** Exercise prompt **
Of the entries below, restate word for word only the section that runs from the line with "TOP, STEP, FLOOR = 0.218, 0.177, 0.131" to the line with "cutter.hide_render = True", counting both ends.

** Information given **
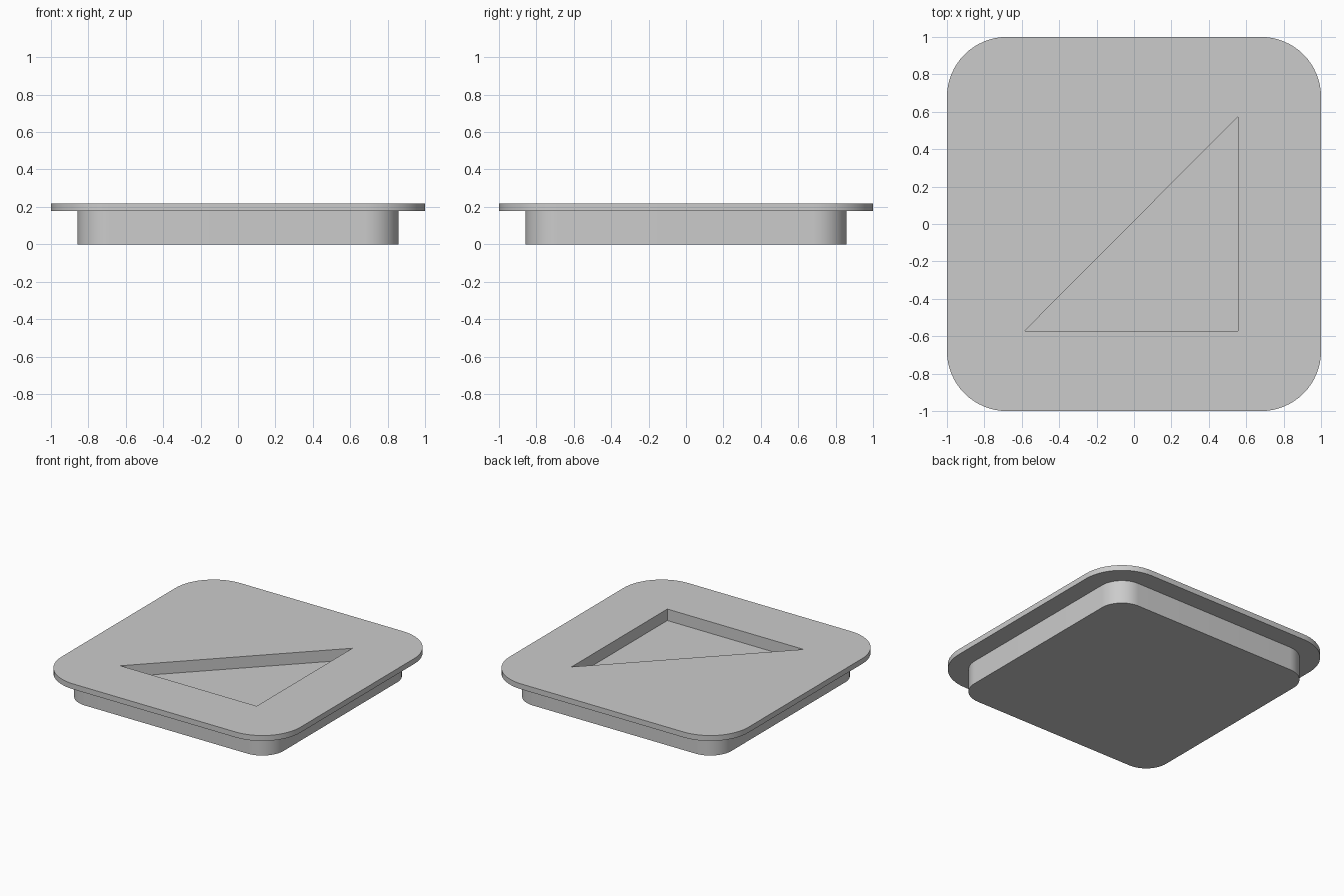
import bpy, bmesh
from math import cos, sin, pi

cube = bpy.data.objects.get("Cube")
if cube:
    bpy.data.objects.remove(cube, do_unlink=True)

grey = bpy.data.materials.new("plain grey")
grey.use_nodes = True
colour = (0.6, 0.6, 0.6, 1)
grey.diffuse_color = colour
grey.node_tree.nodes["Principled BSDF"].inputs["Base Color"].default_value = colour


def rounded_square(half, radius, steps=16):
    """Outline of a square with rounded corners, counterclockwise."""
    c = half - radius
    points = []
    for q, (sx, sy) in enumerate([(1, 1), (-1, 1), (-1, -1), (1, -1)]):
        for i in range(steps + 1):
            a = (q + i / steps) * pi / 2
            points.append((sx * c + radius * cos(a), sy * c + radius * sin(a)))
    return points


def loft(name, sections):
    """Solid skinned through (outline, height) sections and capped."""
    bm = bmesh.new()
    rings = [[bm.verts.new((x, y, z)) for x, y in outline] for outline, z in sections]
    for low, high in zip(rings, rings[1:]):
        n = len(low)
        for i in range(n):
            j = (i + 1) % n
            bm.faces.new((low[i], low[j], high[j], high[i]))
    bm.faces.new(rings[0][::-1])
    bm.faces.new(rings[-1])
    mesh = bpy.data.meshes.new(name)
    bm.to_mesh(mesh)
    bm.free()
    mesh.materials.append(grey)
    obj = bpy.data.objects.new(name, mesh)
    bpy.context.collection.objects.link(obj)
    return obj


# Plug with an overhanging flange, as one solid
TOP, STEP, FLOOR = 0.218, 0.177, 0.131
plug = rounded_square(0.858, 0.178)
flange = rounded_square(1.0, 0.32)
lid = loft("flanged_lid", [(plug, 0), (plug, STEP), (flange, STEP), (flange, TOP)])

# Triangular pocket in the top
triangle = [(-0.585, -0.572), (0.557, -0.572), (0.557, 0.575)]
cutter = loft("pocket_cutter", [(triangle, FLOOR), (triangle, TOP + 0.1)])
cutter.hide_render = True

cut = lid.modifiers.new("pocket", "BOOLEAN")
cut.operation = "DIFFERENCE"
cut.solver = "EXACT"
cut.object = cutter

bpy.ops.object.select_all(action="DESELECT")
lid.select_set(True)
bpy.context.view_layer.objects.active = lid
bpy.ops.object.modifier_apply(modifier=cut.name)
bpy.data.objects.remove(cutter, do_unlink=True)
bpy.ops.object.shade_smooth_by_angle(angle=pi / 6)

** Your response **
TOP, STEP, FLOOR = 0.218, 0.177, 0.131
plug = rounded_square(0.858, 0.178)
flange = rounded_square(1.0, 0.32)
lid = loft("flanged_lid", [(plug, 0), (plug, STEP), (flange, STEP), (flange, TOP)])

# Triangular pocket in the top
triangle = [(-0.585, -0.572), (0.557, -0.572), (0.557, 0.575)]
cutter = loft("pocket_cutter", [(triangle, FLOOR), (triangle, TOP + 0.1)])
cutter.hide_render = True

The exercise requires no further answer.